“I was devastated,” Christine said. “When you’re pregnant with your child, you have this idea of how great their life will be, and when you’re given this CF diagnosis, there’s such an incredible grieving process that their life might be hard, or their life might be limited.”
Two years after Isobel was born, the Donaldsons welcomed their fourth child and second daughter, Ruby. Soon after, they received the devastating news that Ruby also had CF.
“In the early days it was me coming to term with the diagnoses emotionally because the girls were relatively healthy,” Christine said.
CF causes the lungs to produce abnormally thick and sticky mucus, trapping bacteria and leading to recurrent infections which can cause permanent damage and result in lung failure.
Since birth, Isobel and Ruby have received constant medical treatment and physiotherapy to keep their lungs healthy, but antibiotic resistance means they are desperately in need of new treatments to fight off constant infections.
“You’re always wondering what’s going on under the skin. They look so healthy on the outside. Any cough I hear them do, in the back of my head, I’m wondering where that’s going and what damage it’s causing,” Christine said.
Now, a new therapy being developed by Telethon Kids spin-off company Respirion could provide new hope for kids like Isobel and Ruby.
The treatment – a chemical added to an inhaled antibiotic therapy – is the brainchild of leading Australian pulmonary specialist, and Respirion Founder and Director, Dr Barry Clements.
“Persistent lung infections and the inevitable decline in lung function remain urgent unmet needs in cystic fibrosis,” Dr Clements said.
“In my 35 years treating cystic fibrosis, I’ve become increasingly frustrated with the limited effectiveness of antibiotics in treating lung infections.
“With no new antibiotics on the horizon, I found this chemical that weakened the defences of resistant bacteria in the laboratory.
“I took this chemical and combined it with an antibiotic (tobramycin) and found it increased the killing power of the antibiotic on these resistant germs, but also improved the patient’s overall lung function.”
Now, thanks to a $20 million investment from the Medical Research Commercialisation Fund’s Biomedical Translation Fund (MRCF BTF), and $4 million from the US Cystic Fibrosis Foundation, Respirion will take the therapy into larger clinical studies, in the hope it will one day soon be available to patients.
Dr Clements said the ultimate aim was to reduce infections, reduce hospitalisations, and improve the quality of life and life expectancy in these patients.
Although further testing and statutory approval are required, if the results continue to be positive the formulation could be ready for clinical use in as little as four years.
“At that stage, there will be opportunities to further explore the potential of this formulation for use against other micro-organisms (including fungae and TB), with different antibiotics, and for treating other diseases such as non-CF bronchiectasis,” Dr Clements said.
Christine was thrilled at the news, saying the prospect of increased lung function was fantastic.

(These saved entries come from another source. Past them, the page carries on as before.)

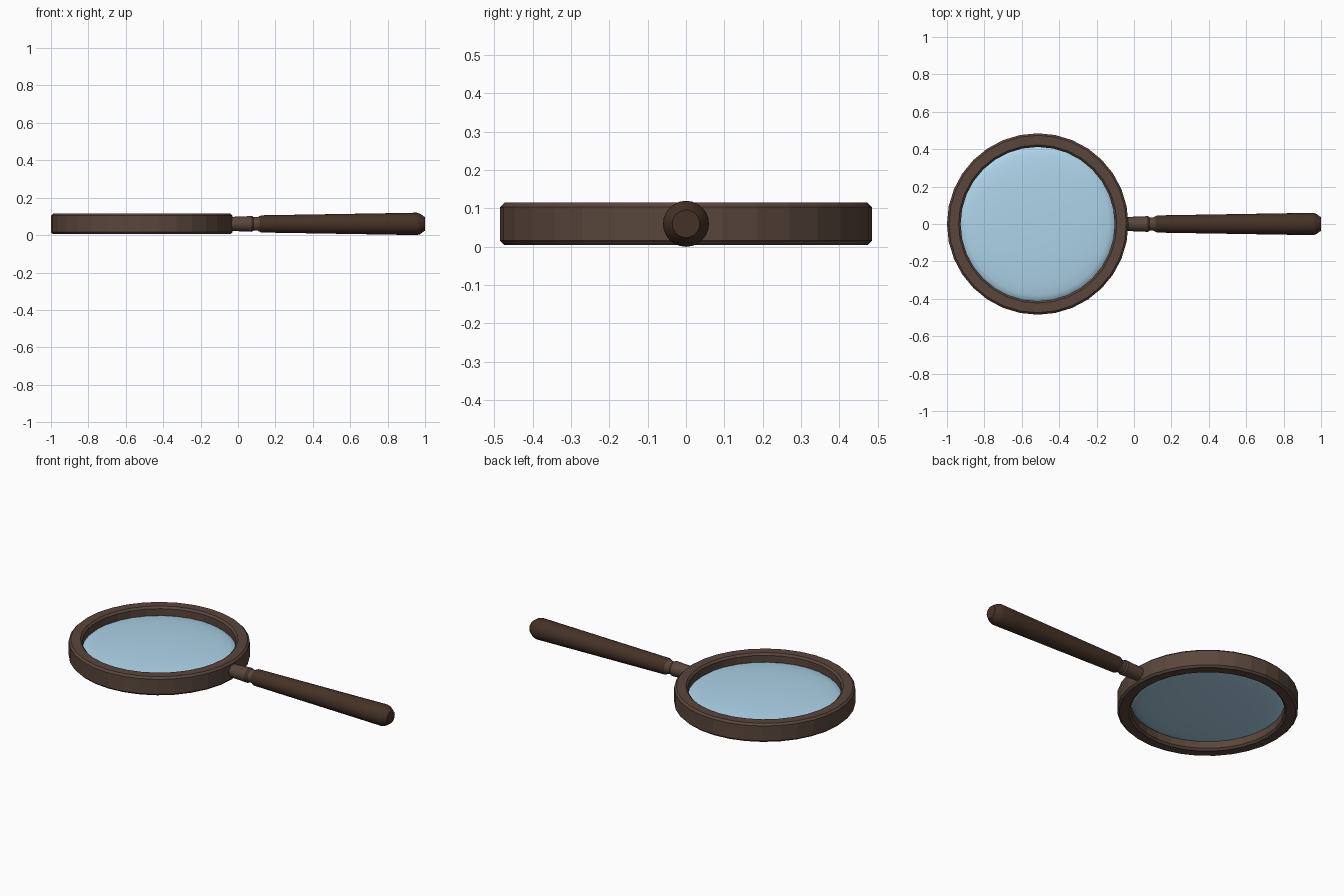
import bpy, math
from mathutils import Matrix

if "Cube" in bpy.data.objects:
    bpy.data.objects.remove(bpy.data.objects["Cube"])

ZC = 0.06      # height of the shared centre plane
CX = -0.515    # centre of the lens head


def material(name, color):
    m = bpy.data.materials.new(name)
    m.diffuse_color = color
    m.use_nodes = True
    m.node_tree.nodes["Principled BSDF"].inputs["Base Color"].default_value = m.diffuse_color
    return m


def lathe(name, profile, segs, mat, matrix, closed=False, smooth=None):
    """Revolve (radius, height) points around local z; radius 0 makes a pole."""
    verts, rings, faces = [], [], []
    for r, h in profile:
        n = 1 if r == 0 else segs
        rings.append([len(verts) + i for i in range(n)])
        for i in range(n):
            a = 2 * math.pi * i / segs
            verts.append((r * math.cos(a), r * math.sin(a), h))
    pairs = list(zip(rings, rings[1:]))
    if closed:
        pairs.append((rings[-1], rings[0]))
    for a, b in pairs:
        for i in range(segs):
            j = (i + 1) % segs
            quad = [a[i % len(a)], a[j % len(a)], b[j % len(b)], b[i % len(b)]]
            faces.append(list(dict.fromkeys(quad)))
    me = bpy.data.meshes.new(name)
    me.from_pydata(verts, [], faces)
    me.transform(matrix)
    me.materials.append(mat)
    ob = bpy.data.objects.new(name, me)
    bpy.context.collection.objects.link(ob)
    if smooth:
        bpy.ops.object.select_all(action='DESELECT')
        ob.select_set(True)
        bpy.context.view_layer.objects.active = ob
        bpy.ops.object.shade_smooth_by_angle(angle=math.radians(smooth))
    return ob


frame_mat = material("frame_brown", (0.10, 0.062, 0.045, 1))
handle_mat = material("handle_brown", (0.06, 0.032, 0.02, 1))
glass_mat = material("glass_blue", (0.42, 0.66, 0.82, 0.8))
head = Matrix.Translation((CX, 0, ZC))
along_x = Matrix.Translation((0, 0, ZC)) @ Matrix.Rotation(math.pi / 2, 4, 'Y')

# Round frame with bevelled corners
ro, ri, h, b = 0.485, 0.412, 0.055, 0.011
lathe("lens_frame", [(ri, -h + b), (ri + b, -h), (ro - b, -h), (ro, -h + b),
                     (ro, h - b), (ro - b, h), (ri + b, h), (ri, h - b)],
      32, frame_mat, head, closed=True)

# Double-convex glass
N, R, BULGE = 8, 0.413, 0.035
lower = [(R * math.sin(t), -BULGE * math.cos(t))
         for t in (math.pi / 2 * i / N for i in range(N + 1))]
upper = [(r, -z) for r, z in reversed(lower[:-1])]
lathe("glass_lens", lower + upper, 32, glass_mat, head, smooth=40)

# Neck joining the frame to the handle
lathe("neck", [(0, -0.05), (0.037, -0.05), (0.042, 0.075), (0.036, 0.083),
               (0.036, 0.105), (0.041, 0.113), (0.041, 0.125), (0, 0.125)],
      24, frame_mat, along_x, smooth=20)

# Tapered handle with rounded end
lathe("handle", [(0, 0.115), (0.041, 0.115), (0.046, 0.123), (0.058, 0.85),
                 (0.06, 0.955), (0.055, 0.973), (0.036, 1.0), (0, 1.0)],
      24, handle_mat, along_x, smooth=20)
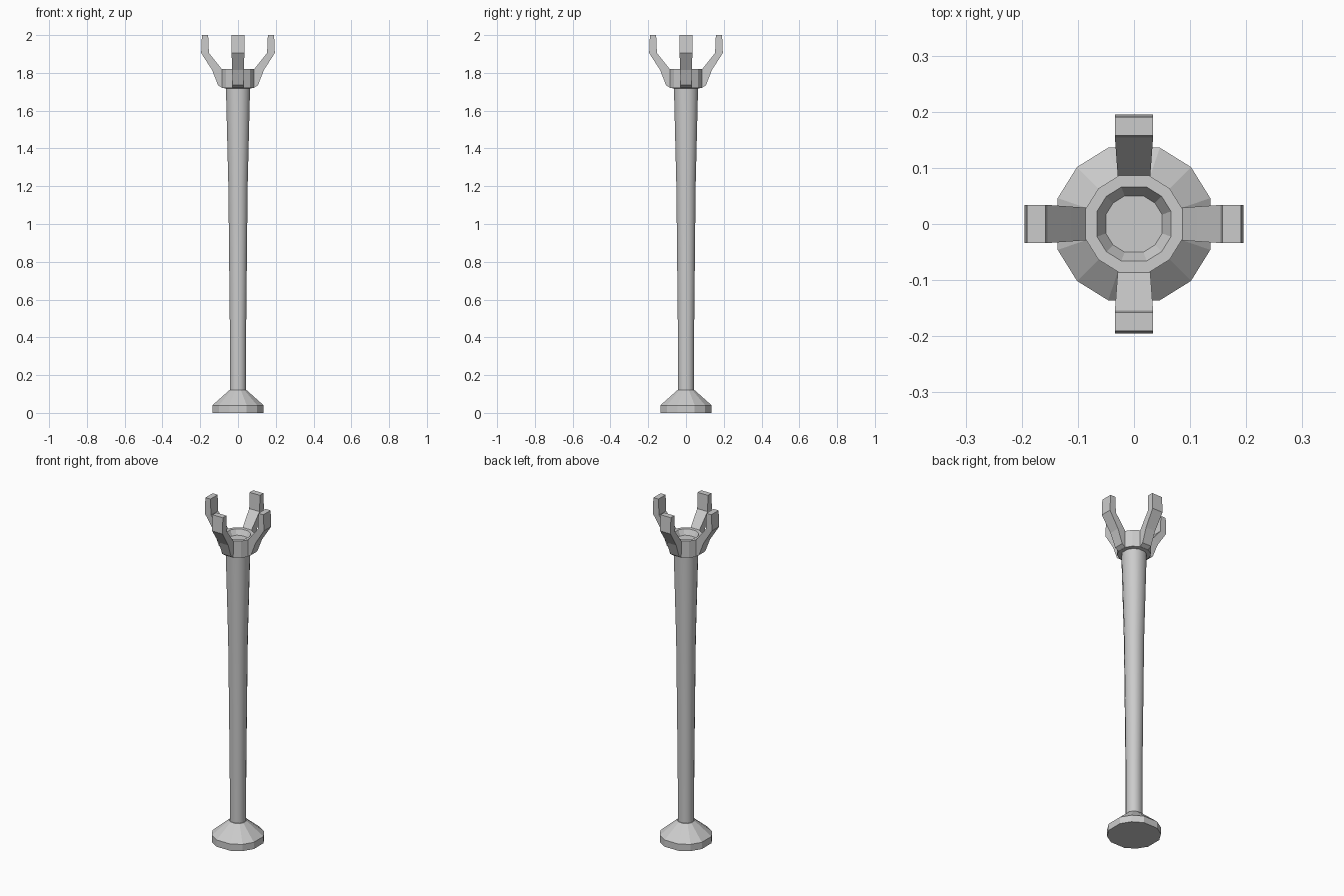
import bpy, math

if "Cube" in bpy.data.objects:
    bpy.data.objects.remove(bpy.data.objects["Cube"])

# Twelve-sided ring with slightly wider faces on the four cardinal sides
ANGLES = [math.radians(q * 90 + a) for q in range(4) for a in (18.7, 45, 71.3)]
N = len(ANGLES)
C = math.cos(math.radians(18.7))


def make_object(name, verts, faces):
    mesh = bpy.data.meshes.new(name)
    mesh.from_pydata(verts, [], faces)
    obj = bpy.data.objects.new(name, mesh)
    bpy.context.collection.objects.link(obj)
    return obj


def lathe(name, profile):
    """Closed turned solid; profile = (half width across cardinal faces, z), bottom to top."""
    verts = [(r / C * math.cos(a), r / C * math.sin(a), z)
             for r, z in profile for a in ANGLES]
    faces = [(k * N + i, k * N + (i + 1) % N, (k + 1) * N + (i + 1) % N, (k + 1) * N + i)
             for k in range(len(profile) - 1) for i in range(N)]
    last = (len(profile) - 1) * N
    faces.append(tuple(reversed(range(N))))
    faces.append(tuple(range(last, last + N)))
    return make_object(name, verts, faces)


# Flared foot
lathe("foot", [(0.136, 0), (0.136, 0.04), (0.046, 0.12)])

# Tapered shaft
shaft = lathe("shaft", [(0.042, 0.11), (0.043, 0.43), (0.051, 1.2), (0.064, 1.725)])
for poly in shaft.data.polygons:
    poly.use_smooth = len(poly.vertices) == 4

# Hollowed collar
lathe("collar", [(0.064, 1.718), (0.085, 1.72), (0.085, 1.82), (0.066, 1.82), (0.05, 1.79)])

# Four prongs: sections of (outer x, outer z, inner x, inner z, half width)
SECTIONS = [
    (0.083, 1.72, 0.083, 1.82, 0.028),
    (0.106, 1.735, 0.086, 1.82, 0.029),
    (0.137, 1.815, 0.112, 1.853, 0.031),
    (0.195, 1.905, 0.154, 1.905, 0.034),
    (0.191, 2.0, 0.158, 2.0, 0.034),
]
for n, side in enumerate(("right", "back", "left", "front")):
    verts, faces = [], [(3, 2, 1, 0)]
    for ox, oz, ix, iz, w in SECTIONS:
        verts += [(ox, -w, oz), (ox, w, oz), (ix, w, iz), (ix, -w, iz)]
    for k in range(len(SECTIONS) - 1):
        b = k * 4
        faces += [(b + i, b + (i + 1) % 4, b + 4 + (i + 1) % 4, b + 4 + i) for i in range(4)]
    e = len(verts) - 4
    faces.append((e, e + 1, e + 2, e + 3))
    prong = make_object("prong_" + side, verts, faces)
    prong.rotation_euler.z = n * math.pi / 2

“That’s going to give our girls longevity and hopefully keep them out of hospital so they can just enjoy being kids,” she said.
The formulation will undergo further clinical trials over the next 12-24 months to establish safety and stability sufficient to obtain regulatory approval for clinical use in humans.
Pending that approval, the definitive multi-centre Phase 3 efficacy study will be performed and if the results prove positive, the formulation will then be ready for use in the clinic.